Water systems lack the technology to incentivize responsible and effective use of water.
Access to water is considered a human right by the United Nations, however water delivery in low-income countries is fraught with challenges.
within Haiti as an example, poor spatial knowledge of existing water delivery points leads to inefficient coordination between NGOs attempting to tackle the issue. In addition, once installed, the cost to NGOs to keep a presence capable of taking care of the water pump can up to 3x the cost of installation, leaving many pumps becoming unusable over time. The burden of repair often falls to volunteer labor from village beneficiaries, but individuals lack consistent incentives to do so.
As pumps fall into disrepair and corruption scandals rock donor confidence in AID delivery in Haiti, a gap exists to create transparent records of water service points and improve incentives for local ownership of repair.
For those who do have access to water there are no incentives for saving water or sharing technology. For farmers using irrigation in water-scarce areas, incentivized cooperative use brings obvious mutual benefits, benefits to water providers, and by deduction to the region as a whole.
For farmers who need to access the financing for pump technology to irrigate highly productive land plots.

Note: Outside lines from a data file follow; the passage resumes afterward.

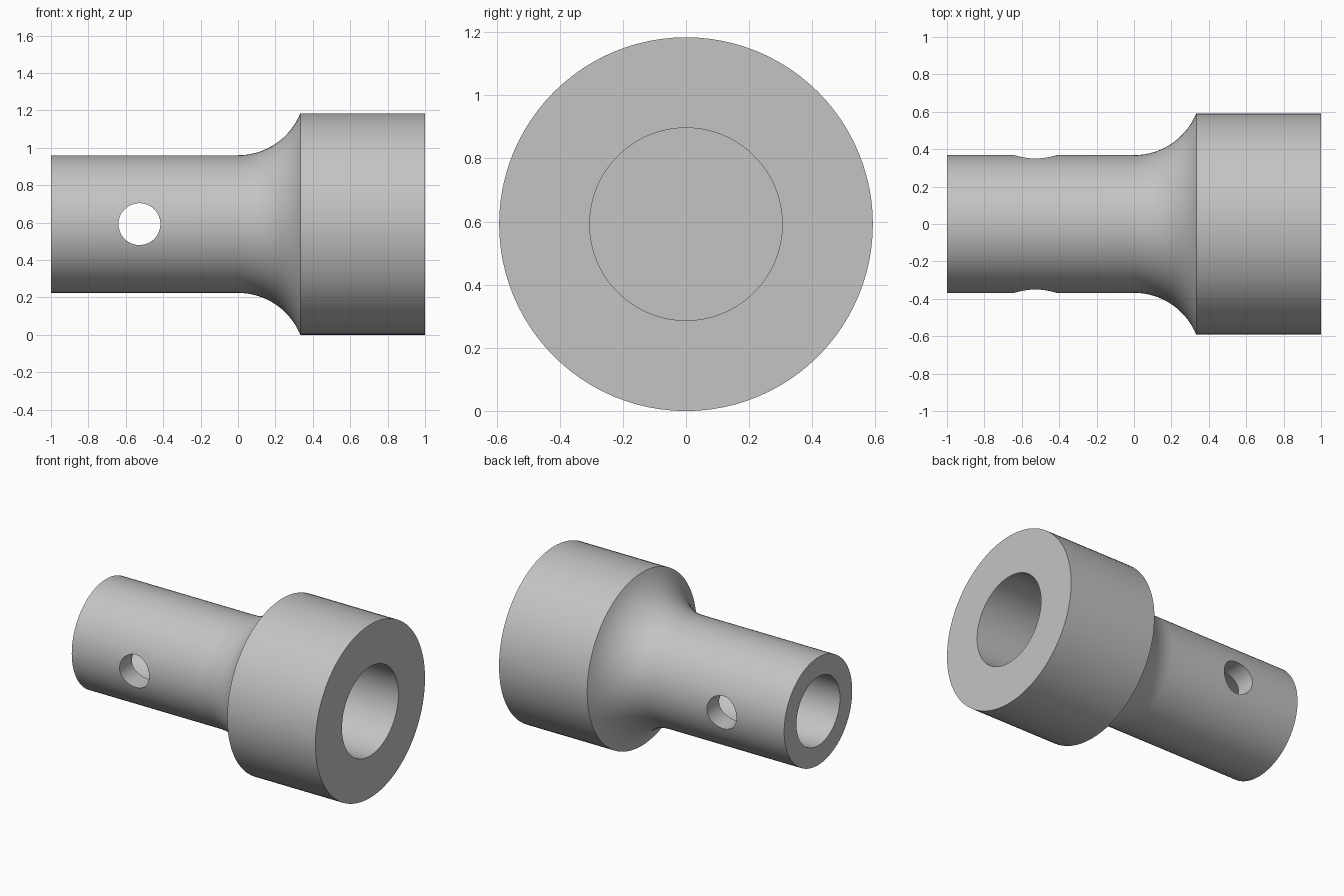
import bpy, bmesh
from math import sin, cos, asin, pi, radians
from mathutils import Matrix, Vector

cube = bpy.data.objects.get("Cube")
if cube:
    bpy.data.objects.remove(cube, do_unlink=True)

BIG, SMALL = 0.592, 0.368            # outer radii
BIG_BORE, SMALL_BORE = 0.305, 0.235  # blind bore radii
SHOULDER = 0.333
AXIS_Z = BIG
SIDES = 96

grey = bpy.data.materials.new("plain grey")
grey.use_nodes = True
colour = (0.55, 0.55, 0.55, 1)
grey.diffuse_color = colour
grey.node_tree.nodes["Principled BSDF"].inputs["Base Color"].default_value = colour


def make_object(name, bm):
    bmesh.ops.recalc_face_normals(bm, faces=bm.faces)
    mesh = bpy.data.meshes.new(name)
    bm.to_mesh(mesh)
    bm.free()
    mesh.materials.append(grey)
    obj = bpy.data.objects.new(name, mesh)
    bpy.context.collection.objects.link(obj)
    obj.location.z = AXIS_Z
    return obj


# Concave flare, tangent to the narrow tube and meeting the wide collar
rise = BIG - SMALL
flare_r = (SHOULDER ** 2 + rise ** 2) / (2 * rise)
sweep = asin(SHOULDER / flare_r)
flare = [(flare_r * sin(sweep * i / 16), SMALL + flare_r * (1 - cos(sweep * i / 16)))
         for i in range(17)]

# Half section (x, radius) from the bottom of one bore to the bottom of the other
profile = [(0, 0), (0, SMALL_BORE), (-0.38, SMALL_BORE), (-0.68, SMALL_BORE),
           (-1, SMALL_BORE), (-1, SMALL), (-0.68, SMALL), (-0.38, SMALL)]
profile += flare
profile += [(1, BIG), (1, BIG_BORE), (SHOULDER, BIG_BORE), (SHOULDER, 0)]

bm = bmesh.new()
verts = [bm.verts.new((x, 0, r)) for x, r in profile]
edges = [bm.edges.new(pair) for pair in zip(verts, verts[1:])]
bmesh.ops.spin(bm, geom=verts + edges, cent=(0, 0, 0), axis=(1, 0, 0),
               angle=2 * pi, steps=SIDES, use_duplicate=False)
bmesh.ops.remove_doubles(bm, verts=bm.verts, dist=1e-5)
sleeve = make_object("stepped_sleeve", bm)

# Cross hole through both walls of the narrow tube
bm = bmesh.new()
bmesh.ops.create_cone(bm, cap_ends=True, segments=48, radius1=0.112, radius2=0.112, depth=1.2,
                      matrix=Matrix.Translation(Vector((-0.527, 0, 0)))
                      @ Matrix.Rotation(radians(90), 4, 'X'))
cutter = make_object("cross_hole_cutter", bm)

bpy.context.view_layer.objects.active = sleeve
sleeve.select_set(True)
cut = sleeve.modifiers.new("cross_hole", 'BOOLEAN')
cut.operation = 'DIFFERENCE'
cut.solver = 'EXACT'
cut.object = cutter
bpy.context.view_layer.update()
bpy.ops.object.modifier_apply(modifier=cut.name)
bpy.data.objects.remove(cutter, do_unlink=True)

bpy.ops.object.shade_smooth_by_angle(angle=radians(30))
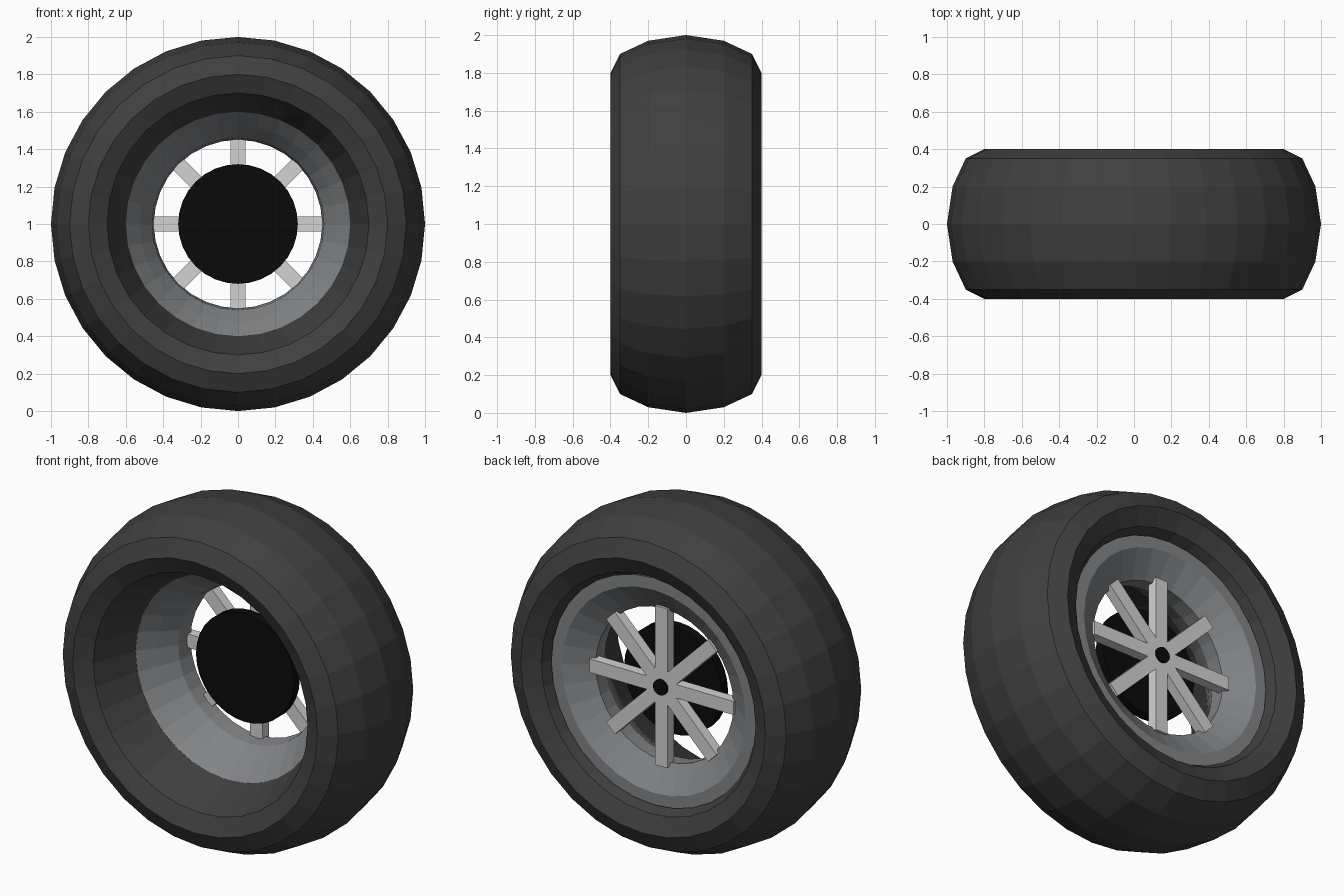
import bpy, bmesh
from math import pi, radians
from mathutils import Matrix, Vector

old = bpy.data.objects.get("Cube")
if old:
    bpy.data.objects.remove(old, do_unlink=True)

CENTRE = Vector((0, 0, 1))
SEGMENTS = 32


def material(name, r, g, b):
    mat = bpy.data.materials.new(name)
    mat.use_nodes = True
    mat.diffuse_color = (r, g, b, 1)
    mat.node_tree.nodes["Principled BSDF"].inputs["Base Color"].default_value = (r, g, b, 1)
    return mat


def finish(bm, name, mat):
    bmesh.ops.recalc_face_normals(bm, faces=bm.faces)
    mesh = bpy.data.meshes.new(name)
    bm.to_mesh(mesh)
    bm.free()
    mesh.materials.append(mat)
    obj = bpy.data.objects.new(name, mesh)
    obj.location = CENTRE
    bpy.context.collection.objects.link(obj)
    return obj


def revolve(name, section, mat):
    """Spin a closed (radius, y) section around the wheel axis."""
    bm = bmesh.new()
    verts = [bm.verts.new((0, y, r)) for r, y in section]
    edges = [bm.edges.new((v, verts[i - 1])) for i, v in enumerate(verts)]
    bmesh.ops.spin(bm, geom=verts + edges, cent=(0, 0, 0), axis=(0, 1, 0),
                   angle=2 * pi, steps=SEGMENTS, use_merge=True)
    bmesh.ops.remove_doubles(bm, verts=bm.verts, dist=0.0005)
    return finish(bm, name, mat)


def cylinder(name, radius, y0, y1, sides, mat):
    bm = bmesh.new()
    turn = Matrix.Translation((0, (y0 + y1) / 2, 0)) @ Matrix.Rotation(pi / 2, 4, 'X')
    bmesh.ops.create_cone(bm, cap_ends=True, segments=sides, radius1=radius,
                          radius2=radius, depth=y1 - y0, matrix=turn)
    return finish(bm, name, mat)


rubber = material("dark rubber", 0.05, 0.05, 0.05)
steel = material("grey steel", 0.22, 0.23, 0.24)
silver = material("light silver", 0.65, 0.65, 0.65)
black = material("black", 0.003, 0.003, 0.003)

# Tyre: symmetric section, mirrored across the centre plane
half = [(0.97, 0.2), (0.9, 0.35), (0.8, 0.4), (0.7, 0.35), (0.6, 0.1)]
revolve("tyre", [(1, 0)] + half + [(r, -y) for r, y in reversed(half)], rubber)

# Rim: deep front dish, narrow neck, flared back flange
revolve("rim", [(0.605, -0.105), (0.525, 0), (0.46, 0.1), (0.45, 0.2),
                (0.6, 0.3), (0.67, 0.3), (0.61, 0.13)], steel)

# Spokes: four crossing bars
for i in range(4):
    bm = bmesh.new()
    place = (Matrix.Rotation(radians(45 * i), 4, 'Y') @ Matrix.Translation((0, 0.2, 0))
             @ Matrix.Diagonal((0.08, 0.06, 0.94, 1)))
    bmesh.ops.create_cube(bm, size=1, matrix=place)
    finish(bm, f"spoke_bar_{i + 1}", silver)

# Brake disc and axle
cylinder("brake_disc", 0.32, 0.065, 0.12, SEGMENTS, black)
cylinder("axle", 0.045, 0.1, 0.245, 16, black)
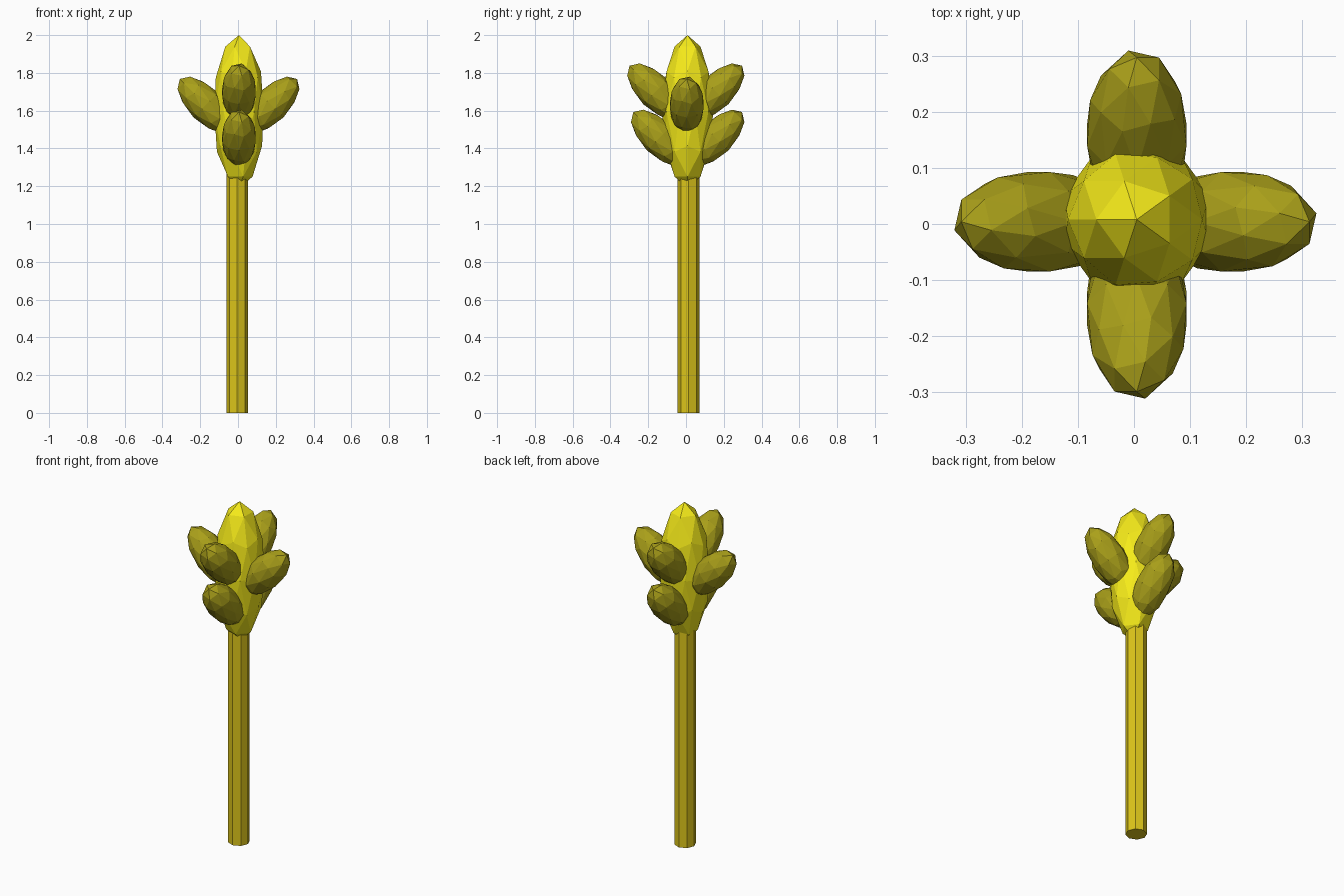
import bpy
from math import radians
from mathutils import Matrix, Vector

if "Cube" in bpy.data.objects:
    bpy.data.objects.remove(bpy.data.objects["Cube"])


def material(name, color):
    m = bpy.data.materials.new(name)
    m.diffuse_color = (*color, 1)
    m.use_nodes = True
    m.node_tree.nodes["Principled BSDF"].inputs["Base Color"].default_value = m.diffuse_color
    return m


STEM = material("stem_gold", (0.72, 0.56, 0.01))
YELLOW = material("bright_yellow", (0.92, 0.83, 0.01))
OLIVE = material("olive_yellow", (0.40, 0.35, 0.01))


def faceted_egg(name, loc, radius, height, tilt, turn, mat):
    """Low-poly ellipsoid leaning towards +y by tilt, then turned about z."""
    bpy.ops.mesh.primitive_ico_sphere_add(subdivisions=2, radius=1)
    ob = bpy.context.object
    ob.name = name
    ob.data.transform(Matrix.Translation(Vector(loc))
                      @ Matrix.Rotation(radians(turn), 4, 'Z')
                      @ Matrix.Rotation(radians(-tilt), 4, 'X')
                      @ Matrix.Diagonal((radius, radius, height, 1))
                      @ Matrix.Rotation(radians(180), 4, 'Z'))
    ob.data.materials.append(mat)
    return ob


# Eight-sided stem
bpy.ops.mesh.primitive_cylinder_add(vertices=8, radius=0.058, depth=1.27,
                                    location=(-0.004, 0.014, 0.635))
stem = bpy.context.object
stem.name = "stem"
stem.data.materials.append(STEM)

# Central flower bud
CX, CY = 0.005, 0.008
faceted_egg("central_bud", (CX, CY, 1.595), 0.137, 0.405, 0, 0, YELLOW)

# Side buds: name, turn about z, distance from the axis, height
side_buds = [
    ("upper_back_bud", 0, 0.155, 1.70),
    ("upper_front_bud", 180, 0.165, 1.70),
    ("left_bud", 90, 0.175, 1.63),
    ("right_bud", -90, 0.17, 1.63),
    ("lower_back_bud", 0, 0.155, 1.455),
    ("lower_front_bud", 180, 0.145, 1.455),
]
for name, turn, dist, z in side_buds:
    offset = Matrix.Rotation(radians(turn), 3, 'Z') @ Vector((0, dist, 0))
    faceted_egg(name, (CX + offset.x, 0.004 + offset.y, z),
                0.093, 0.195, 45, turn, OLIVE)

With high cash yields, such as onions and tomatoes, converting to cash within 2 months, there is a strong need for technologies that can enable financing over-time in relation to use.
We propose to build system to track and record water usage on the blockchain to enable water providers and social enterprises to tackle each of these challenges through intelligent incentivization programs.